Loretta Lynch, President Obama’s nominee to be the next attorney general, meets with Senate Judiciary Committee Chairman Patrick Leahy, D-Vt., at the Capitol in Washington, Tuesday, Dec. 2, 2014. (AP Photo/J. Scott Applewhite)

The vote on the nomination of Loretta Lynch as the U.S. attorney general took a huge leap forward on April 21, when U.S. Senate leaders agreed to terms on an anti-human trafficking bill. The bill, “The Justice for Victims of Trafficking,” had abortion restrictions that the Democrats thought were unacceptable but those issues were resolved when a compromise, negotiated by Sens. Patty Murray (D-Wash.) and John Cornyn (R-Texas), was reached.

The anti-trafficking bill had nothing to do with the Lynch nomination but Senate Majority Leader Mitch McConnell (R-Ky.) said several weeks ago that her confirmation process won’t move forward until there was an agreement on the legislation.

Lynch, who would be the first Black woman to be the nation’s chief law enforcement officer, has had to wait more than five months-a record-for a Senate floor vote on that position.

McConnell said that her process will proceed.

“As soon as we finish the trafficking bill, as I’ve indicated for some time now, we’ll move to the president’s nominee for attorney general-hopefully in the next day or so,” the senator said.

Senate Minority Leader Harry Reid (D-Nev.) concurred with McConnell.

“So let’s get rid of this quickly,” Reid said. “Let’s get Loretta Lynch confirmed quickly and move on to other matters.”

President Obama, who selected Lynch to replace U.S. Attorney General Eric Holder late last year, chastised the Senate for the holdup.
“Enough. Enough,” Obama said on April 17.

“Call Loretta Lynch for a vote, get her confirmed, put her in place, let her do her job. This is embarrassing.”

Lynch is the U.S. Attorney for the Eastern District of New York. She has been praised in legal and political circles for her work in prosecuting terrorism, public officials’ misconduct and police brutality cases.
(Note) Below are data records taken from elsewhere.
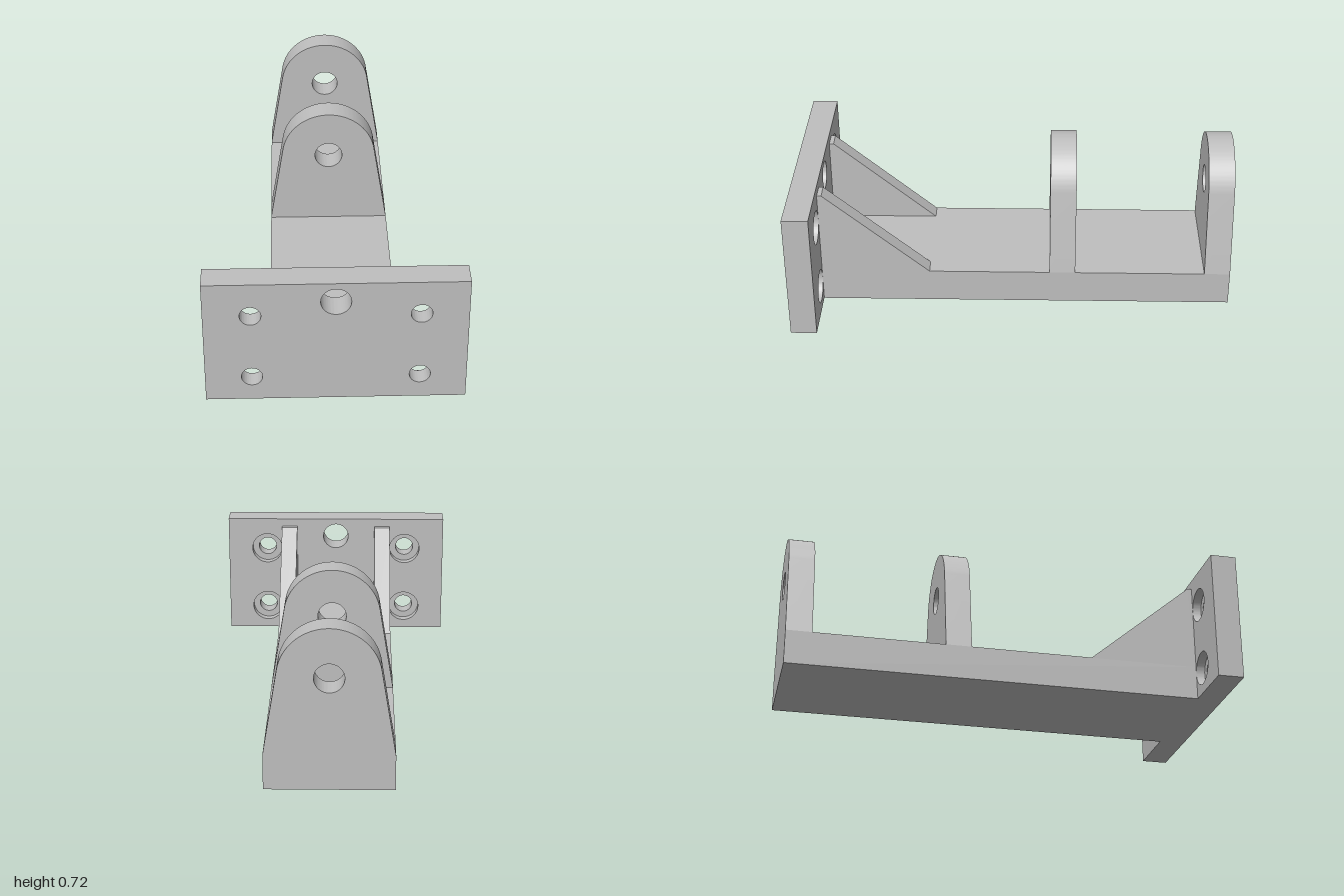
import * as THREE from 'three';
import { toCreasedNormals } from 'three/addons/utils/BufferGeometryUtils.js';

const HALF_W = 0.278;   // half width of base and lugs
const FLOOR = 0.157;    // top of the base
const AXIS_Y = 0.505;   // height of the shaft bore
const BORE_R = 0.064;

function addHole(shape, x, y, r) {
  const hole = new THREE.Path();
  hole.absarc(x, y, r, 0, Math.PI * 2, true);
  shape.holes.push(hole);
}

// Extrudes a shape along z from z0 to z1 with sharp edges and smooth bores
function extrude(shape, z0, z1) {
  const geo = new THREE.ExtrudeGeometry(shape, { depth: z1 - z0, bevelEnabled: false, curveSegments: 40 });
  geo.translate(0, 0, z0);
  return toCreasedNormals(geo, 0.5);
}

export function createModel() {
  const group = new THREE.Group();
  group.name = 'shaftBracket';
  const grey = new THREE.MeshStandardMaterial({ color: 0xbfbfbf });
  grey.name = 'plainGrey';

  const add = (name, geo) => {
    const mesh = new THREE.Mesh(geo, grey);
    mesh.name = name;
    group.add(mesh);
    return mesh;
  };

  // Long base slab
  const base = new THREE.BoxGeometry(HALF_W * 2, FLOOR, 1.882);
  base.translate(0, FLOOR / 2, -0.059);
  add('base', base);

  // Mounting plate in two layers: bolt holes in front, counterbores behind
  const plateLayer = (boltR) => {
    const s = new THREE.Shape();
    s.moveTo(-0.555, 0);
    s.lineTo(0.555, 0);
    s.lineTo(0.555, 0.597);
    s.lineTo(-0.555, 0.597);
    s.closePath();
    addHole(s, 0, AXIS_Y, BORE_R);
    for (const x of [-0.356, 0.356])
      for (const y of [0.12, 0.438]) addHole(s, x, y, boltR);
    return s;
  };
  add('mountingPlateFront', extrude(plateLayer(0.045), 0.922, 1));
  add('mountingPlateBack', extrude(plateLayer(0.077), 0.882, 0.922));

  // Two upright lugs: tapered sides tangent to a round top
  const lug = new THREE.Shape();
  const tangent = 0.165;
  lug.moveTo(-HALF_W, FLOOR);
  lug.lineTo(HALF_W, FLOOR);
  lug.absarc(0, AXIS_Y, 0.218, tangent, Math.PI - tangent, false);
  lug.closePath();
  addHole(lug, 0, AXIS_Y, BORE_R);
  add('rearLug', extrude(lug, -1, -0.882));
  add('middleLug', extrude(lug, -0.287, -0.169));

  // Sloping gussets between plate and base; the profile is drawn in (-z, y)
  const gusset = new THREE.Shape();
  gusset.moveTo(-0.882, FLOOR);
  gusset.lineTo(-0.385, FLOOR);
  gusset.lineTo(-0.862, 0.557);
  gusset.lineTo(-0.882, 0.557);
  gusset.closePath();
  for (const [name, x] of [['rightGusset', -HALF_W], ['leftGusset', 0.199]]) {
    const geo = extrude(gusset, 0, 0.079);
    geo.rotateY(Math.PI / 2);
    geo.translate(x, 0, 0);
    add(name, geo);
  }

  return group;
}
Lynch holds a bachelor’s degree from Harvard College, which she got in 1981 and a 1984 law degree from the Harvard University School of Law.

On Feb. 26, Lynch’s nomination was sent to the Senate floor by the Senate Fight Judiciary Committee by a 12-8 vote. All of the Democrats on the committee supported her nomination and three Republicans, Sens. Orrin Hatch (R-Utah), Lindsey Graham (R-S.C.) and Jeff Flake (R-Ariz.) voted for her also.

Lynch has also gained the support of Sens. Susan Collins (R-Maine) and Mark Kirk (R-Ill.). Former Republican New York Mayor Rudolph Giuliani, a harsh critic of Obama, supports Lynch also.

It is believed by civil rights groups and political observers that Lynch has enough votes to win confirmation.

Hilary O. Shelton, the NAACP Washington Bureau director and senior vice president for advocacy, sent out an action alert on April 21 to its members stating that a vote on Lynch is tentatively set for April 23. Shelton advised NAACP members to call their senators to demand they vote “yes” on Lynch.

On April 22, member of Alpha Phi Alpha Fraternity marched to the Senate office buildings to visit senators in support of Lynch. The fraternity members made it a point to go to the office of Sen. Tim Scott (R-S.C.), the only Black Republican in that body who, according to his spokesman, has not announced his decision on Lynch’s nomination.

Later that day, House Minority Leader Nancy Pelosi (D-Calif.) was joined by members of the Congressional Black Caucus and leaders of civil rights organizations called for a quick vote on Lynch. Even D.C. Mayor Muriel Bowser (D) weighed in on the matter responding to a tweet from House Minority Whip Steny Hoyer (D-Md.).

“My friend Steny Hoyer has it right,” the mayor tweeted on April 21. “It is time for the Senate to confirm Lynch.”